Please restate the records that follow word for word, omitting any images.

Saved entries
• • • • • • •
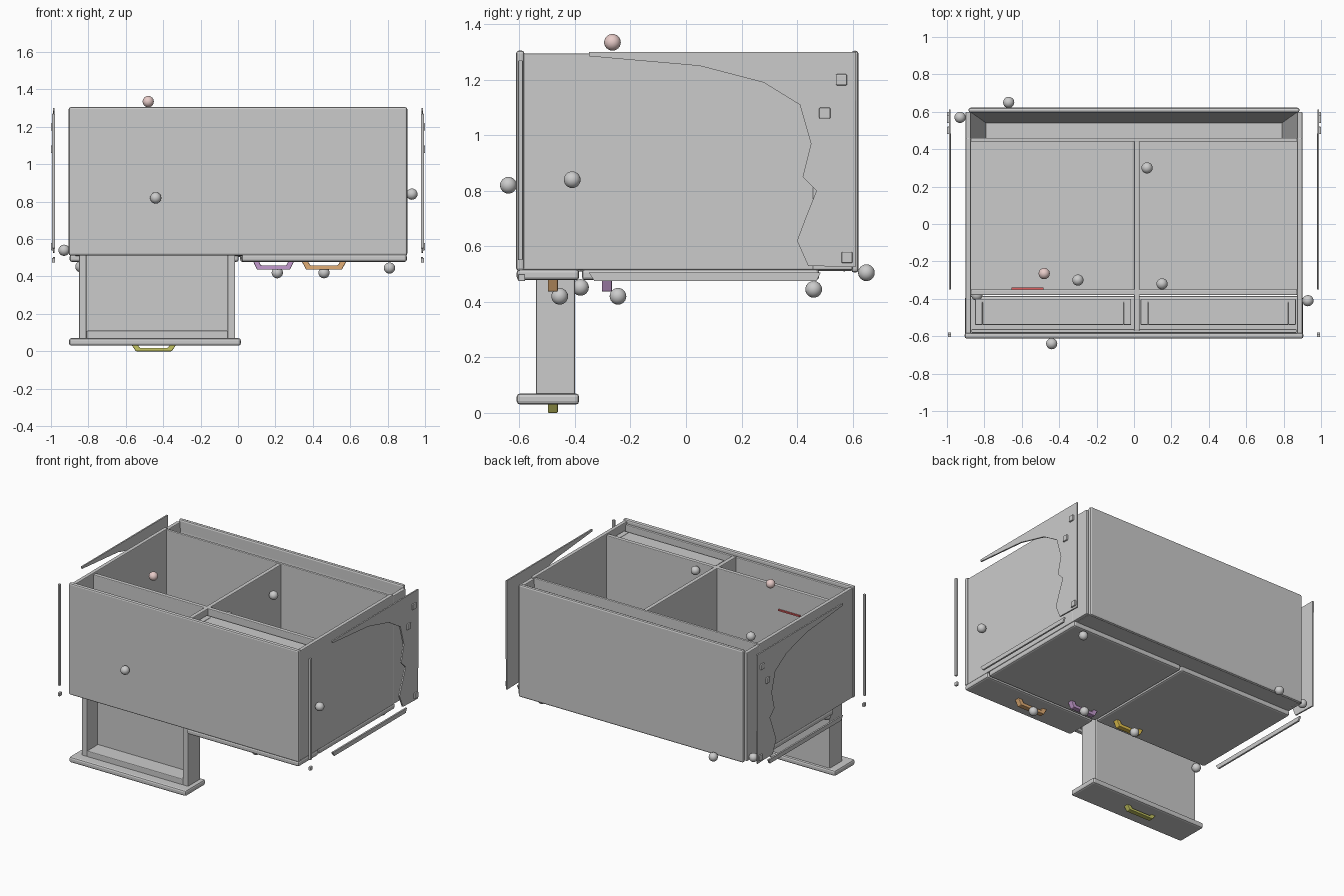
import bpy, bmesh
from mathutils import Vector

if "Cube" in bpy.data.objects:
    bpy.data.objects.remove(bpy.data.objects["Cube"])


def finish(name, bm, color=None, bevel=0):
    bmesh.ops.recalc_face_normals(bm, faces=bm.faces)
    me = bpy.data.meshes.new(name)
    bm.to_mesh(me)
    bm.free()
    ob = bpy.data.objects.new(name, me)
    bpy.context.collection.objects.link(ob)
    if bevel:
        m = ob.modifiers.new("bevel", 'BEVEL')
        m.width, m.segments = bevel, 2
    if color:
        mat = bpy.data.materials.new(name + "_color")
        mat.diffuse_color = (*color, 1)
        mat.use_nodes = True
        mat.node_tree.nodes["Principled BSDF"].inputs["Base Color"].default_value = mat.diffuse_color
        me.materials.append(mat)
    return ob


def box(name, x, y, z, bevel=0.005, color=None):
    """Box from (min, max) ranges."""
    bm = bmesh.new()
    bmesh.ops.create_cube(bm, size=1)
    for v in bm.verts:
        v.co = Vector([r[0] if c < 0 else r[1] for c, r in zip(v.co, (x, y, z))])
    return finish(name, bm, color, bevel)


def prism(name, pts, to3d, depth, color=None, bevel=0):
    """Extrude a 2D outline placed by to3d along the depth vector."""
    bm = bmesh.new()
    f = bm.faces.new([bm.verts.new(to3d(*p)) for p in pts])
    ext = bmesh.ops.extrude_face_region(bm, geom=[f])
    vs = [g for g in ext["geom"] if isinstance(g, bmesh.types.BMVert)]
    bmesh.ops.translate(bm, verts=vs, vec=depth)
    return finish(name, bm, color, bevel)


def ball(name, co, color=None, r=0.03):
    bm = bmesh.new()
    bmesh.ops.create_uvsphere(bm, u_segments=20, v_segments=12, radius=r)
    bmesh.ops.translate(bm, verts=bm.verts, vec=co)
    for f in bm.faces:
        f.smooth = True
    return finish(name, bm, color)


def handle(name, x, y, z, color, w=0.12, h=0.035):
    """Flared pull hanging below z, with a gap behind the grip."""
    pts = [(-w, 0), (-w * .8, -h), (w * .8, -h), (w, 0), (w * .72, 0),
           (w * .62, -h * .5), (-w * .62, -h * .5), (-w * .72, 0)]
    prism(name, pts, lambda a, b: (x + a, y - .018, z + b), (0, .036, 0), color, .004)


def drawer(name, x, front_x, z):
    """Tray open toward -y with its front panel at the bottom."""
    t, y, z0, z1 = .04, (-.54, -.41), z + .03, z + .77
    box(name + "_front", front_x, (-.61, -.385), (z, z + .04), .012)
    box(name + "_floor", x, (-.42, -.40), (z0, z1))
    box(name + "_left_wall", (x[0], x[0] + t), y, (z0, z1))
    box(name + "_right_wall", (x[1] - t, x[1]), y, (z0, z1))
    box(name + "_inner_front", (x[0] + t, x[1] - t), y, (z0, z0 + .05))
    box(name + "_back_wall", (x[0] + t, x[1] - t), y, (z1 - .03, z1))


# Cabinet carcass, lying on its doors
box("top_board", (-.905, .905), (-.612, -.582), (.512, 1.305), .01)
box("top_inner_lip", (-.87, .87), (-.582, -.562), (.53, 1.28))
box("drawer_rail", (-.872, .872), (-.38, -.35), (.51, 1.285))
box("center_divider", (0, .03), (-.57, .45), (.51, 1.285))
box("shelf_bottom", (-.875, .875), (.44, .46), (.51, 1.29))
for s, side in ((-1, "left"), (1, "right")):
    xs = sorted((s * .872, s * .9))
    box(side + "_side_panel", xs, (-.59, .46), (.515, 1.295))
    box(side + "_base_end", xs, (.455, .6), (.515, 1.285))

# Hollow base with sloping inner faces
box("base_board", (-.885, .885), (.595, .622), (.505, 1.305), .012)
box("base_floor", (-.875, .875), (.455, .6), (.512, .53))
prism("base_slope", [(.6, 1.285), (.6, .525), (.54, .525)],
      lambda y, z: (-.872, y, z), (1.744, 0, 0))
for s, side in ((-1, "left"), (1, "right")):
    prism(side + "_base_slope", [(s * .875, 1.28), (s * .875, .525), (s * .79, .525)],
          lambda x, z: (x, .46, z), (0, .135, 0))

# Doors and drawers
box("left_door", (-.9, .003), (-.375, .48), (.478, .518), .012)
box("right_door", (.012, .9), (-.375, .48), (.478, .518), .012)
drawer("open_drawer", (-.85, -.015), (-.903, .015), .03)
drawer("closed_drawer", (.035, .865), (.02, .903), .478)

# Handles
handle("open_drawer_handle", -.45, -.48, .035, (.55, .55, .12))
handle("closed_drawer_handle", .46, -.48, .482, (.75, .42, .18), h=.045)
handle("right_door_handle", .19, -.285, .482, (.55, .33, .62), .11, .045)
handle("left_door_handle", -.19, -.285, .482, (.78, .55, .08), .11, .045)
box("red_strip", (-.655, -.485), (-.352, -.34), (1.115, 1.125), 0, (.75, .12, .12))

# Detached thin side sheets
sheet = [(-.35, 1.3), (-.35, 1.285), (.05, 1.25), (.28, 1.19), (.41, 1.11), (.45, .97),
         (.42, .85), (.47, .8), (.43, .7), (.40, .62), (.44, .53), (.61, .525), (.612, 1.3)]
for s, side in ((-1, "left"), (1, "right")):
    prism(side + "_outer_sheet", sheet, lambda y, z: (s * .98, y, z), (s * .01, 0, 0))
    xs = sorted((s * .978, s * .995))
    box(side + "_front_strip", xs, (-.605, -.588), (.55, 1.27), .003)
    prism(side + "_lower_strip", [(-.35, .505), (-.33, .475), (.47, .475), (.485, .505)],
          lambda y, z: (s * .978, y, z), (s * .012, 0, 0))
    box(side + "_strip_foot", xs, (-.605, -.58), (.475, .5), .003)
    for i, (y, z) in enumerate([(.58, .56), (.5, 1.08), (.56, 1.2)]):
        box(f"{side}_sheet_bump_{i}", sorted((s * .985, s * 1.0)),
            (y - .02, y + .02), (z - .02, z + .02), .004)

# Small marker balls around the cabinet
ball("pink_ball", (-.48, -.265, 1.335), (.8, .6, .58))
places = [(-.44, -.64, .82), (.93, -.41, .84), (-.93, .57, .54), (-.67, .65, .505),
          (.81, .46, .445), (.46, -.455, .42), (.21, -.245, .42), (-.21, -.245, .42),
          (-.84, -.38, .452), (.07, .30, 1.13), (.15, -.32, 1.24), (-.30, -.30, .9)]
for i, p in enumerate(places):
    ball(f"ball_{i + 1}", p)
• • • • • • •
• THE COMPLETED TASK:
import bpy, bmesh
from mathutils import Vector

if "Cube" in bpy.data.objects:
    bpy.data.objects.remove(bpy.data.objects["Cube"])


def finish(name, bm, color=None, bevel=0):
    bmesh.ops.recalc_face_normals(bm, faces=bm.faces)
    me = bpy.data.meshes.new(name)
    bm.to_mesh(me)
    bm.free()
    ob = bpy.data.objects.new(name, me)
    bpy.context.collection.objects.link(ob)
    if bevel:
        m = ob.modifiers.new("bevel", 'BEVEL')
        m.width, m.segments = bevel, 2
    if color:
        mat = bpy.data.materials.new(name + "_color")
        mat.diffuse_color = (*color, 1)
        mat.use_nodes = True
        mat.node_tree.nodes["Principled BSDF"].inputs["Base Color"].default_value = mat.diffuse_color
        me.materials.append(mat)
    return ob


def box(name, x, y, z, bevel=0.005, color=None):
    """Box from (min, max) ranges."""
    bm = bmesh.new()
    bmesh.ops.create_cube(bm, size=1)
    for v in bm.verts:
        v.co = Vector([r[0] if c < 0 else r[1] for c, r in zip(v.co, (x, y, z))])
    return finish(name, bm, color, bevel)


def prism(name, pts, to3d, depth, color=None, bevel=0):
    """Extrude a 2D outline placed by to3d along the depth vector."""
    bm = bmesh.new()
    f = bm.faces.new([bm.verts.new(to3d(*p)) for p in pts])
    ext = bmesh.ops.extrude_face_region(bm, geom=[f])
    vs = [g for g in ext["geom"] if isinstance(g, bmesh.types.BMVert)]
    bmesh.ops.translate(bm, verts=vs, vec=depth)
    return finish(name, bm, color, bevel)


def ball(name, co, color=None, r=0.03):
    bm = bmesh.new()
    bmesh.ops.create_uvsphere(bm, u_segments=20, v_segments=12, radius=r)
    bmesh.ops.translate(bm, verts=bm.verts, vec=co)
    for f in bm.faces:
        f.smooth = True
    return finish(name, bm, color)


def handle(name, x, y, z, color, w=0.12, h=0.035):
    """Flared pull hanging below z, with a gap behind the grip."""
    pts = [(-w, 0), (-w * .8, -h), (w * .8, -h), (w, 0), (w * .72, 0),
           (w * .62, -h * .5), (-w * .62, -h * .5), (-w * .72, 0)]
    prism(name, pts, lambda a, b: (x + a, y - .018, z + b), (0, .036, 0), color, .004)


def drawer(name, x, front_x, z):
    """Tray open toward -y with its front panel at the bottom."""
    t, y, z0, z1 = .04, (-.54, -.41), z + .03, z + .77
    box(name + "_front", front_x, (-.61, -.385), (z, z + .04), .012)
    box(name + "_floor", x, (-.42, -.40), (z0, z1))
    box(name + "_left_wall", (x[0], x[0] + t), y, (z0, z1))
    box(name + "_right_wall", (x[1] - t, x[1]), y, (z0, z1))
    box(name + "_inner_front", (x[0] + t, x[1] - t), y, (z0, z0 + .05))
    box(name + "_back_wall", (x[0] + t, x[1] - t), y, (z1 - .03, z1))


# Cabinet carcass, lying on its doors
box("top_board", (-.905, .905), (-.612, -.582), (.512, 1.305), .01)
box("top_inner_lip", (-.87, .87), (-.582, -.562), (.53, 1.28))
box("drawer_rail", (-.872, .872), (-.38, -.35), (.51, 1.285))
box("center_divider", (0, .03), (-.57, .45), (.51, 1.285))
box("shelf_bottom", (-.875, .875), (.44, .46), (.51, 1.29))
for s, side in ((-1, "left"), (1, "right")):
    xs = sorted((s * .872, s * .9))
    box(side + "_side_panel", xs, (-.59, .46), (.515, 1.295))
    box(side + "_base_end", xs, (.455, .6), (.515, 1.285))

# Hollow base with sloping inner faces
box("base_board", (-.885, .885), (.595, .622), (.505, 1.305), .012)
box("base_floor", (-.875, .875), (.455, .6), (.512, .53))
prism("base_slope", [(.6, 1.285), (.6, .525), (.54, .525)],
      lambda y, z: (-.872, y, z), (1.744, 0, 0))
for s, side in ((-1, "left"), (1, "right")):
    prism(side + "_base_slope", [(s * .875, 1.28), (s * .875, .525), (s * .79, .525)],
          lambda x, z: (x, .46, z), (0, .135, 0))

# Doors and drawers
box("left_door", (-.9, .003), (-.375, .48), (.478, .518), .012)
box("right_door", (.012, .9), (-.375, .48), (.478, .518), .012)
drawer("open_drawer", (-.85, -.015), (-.903, .015), .03)
drawer("closed_drawer", (.035, .865), (.02, .903), .478)

# Handles
handle("open_drawer_handle", -.45, -.48, .035, (.55, .55, .12))
handle("closed_drawer_handle", .46, -.48, .482, (.75, .42, .18), h=.045)
handle("right_door_handle", .19, -.285, .482, (.55, .33, .62), .11, .045)
handle("left_door_handle", -.19, -.285, .482, (.78, .55, .08), .11, .045)
box("red_strip", (-.655, -.485), (-.352, -.34), (1.115, 1.125), 0, (.75, .12, .12))

# Detached thin side sheets
sheet = [(-.35, 1.3), (-.35, 1.285), (.05, 1.25), (.28, 1.19), (.41, 1.11), (.45, .97),
         (.42, .85), (.47, .8), (.43, .7), (.40, .62), (.44, .53), (.61, .525), (.612, 1.3)]
for s, side in ((-1, "left"), (1, "right")):
    prism(side + "_outer_sheet", sheet, lambda y, z: (s * .98, y, z), (s * .01, 0, 0))
    xs = sorted((s * .978, s * .995))
    box(side + "_front_strip", xs, (-.605, -.588), (.55, 1.27), .003)
    prism(side + "_lower_strip", [(-.35, .505), (-.33, .475), (.47, .475), (.485, .505)],
          lambda y, z: (s * .978, y, z), (s * .012, 0, 0))
    box(side + "_strip_foot", xs, (-.605, -.58), (.475, .5), .003)
    for i, (y, z) in enumerate([(.58, .56), (.5, 1.08), (.56, 1.2)]):
        box(f"{side}_sheet_bump_{i}", sorted((s * .985, s * 1.0)),
            (y - .02, y + .02), (z - .02, z + .02), .004)

# Small marker balls around the cabinet
ball("pink_ball", (-.48, -.265, 1.335), (.8, .6, .58))
places = [(-.44, -.64, .82), (.93, -.41, .84), (-.93, .57, .54), (-.67, .65, .505),
          (.81, .46, .445), (.46, -.455, .42), (.21, -.245, .42), (-.21, -.245, .42),
          (-.84, -.38, .452), (.07, .30, 1.13), (.15, -.32, 1.24), (-.30, -.30, .9)]
for i, p in enumerate(places):
    ball(f"ball_{i + 1}", p)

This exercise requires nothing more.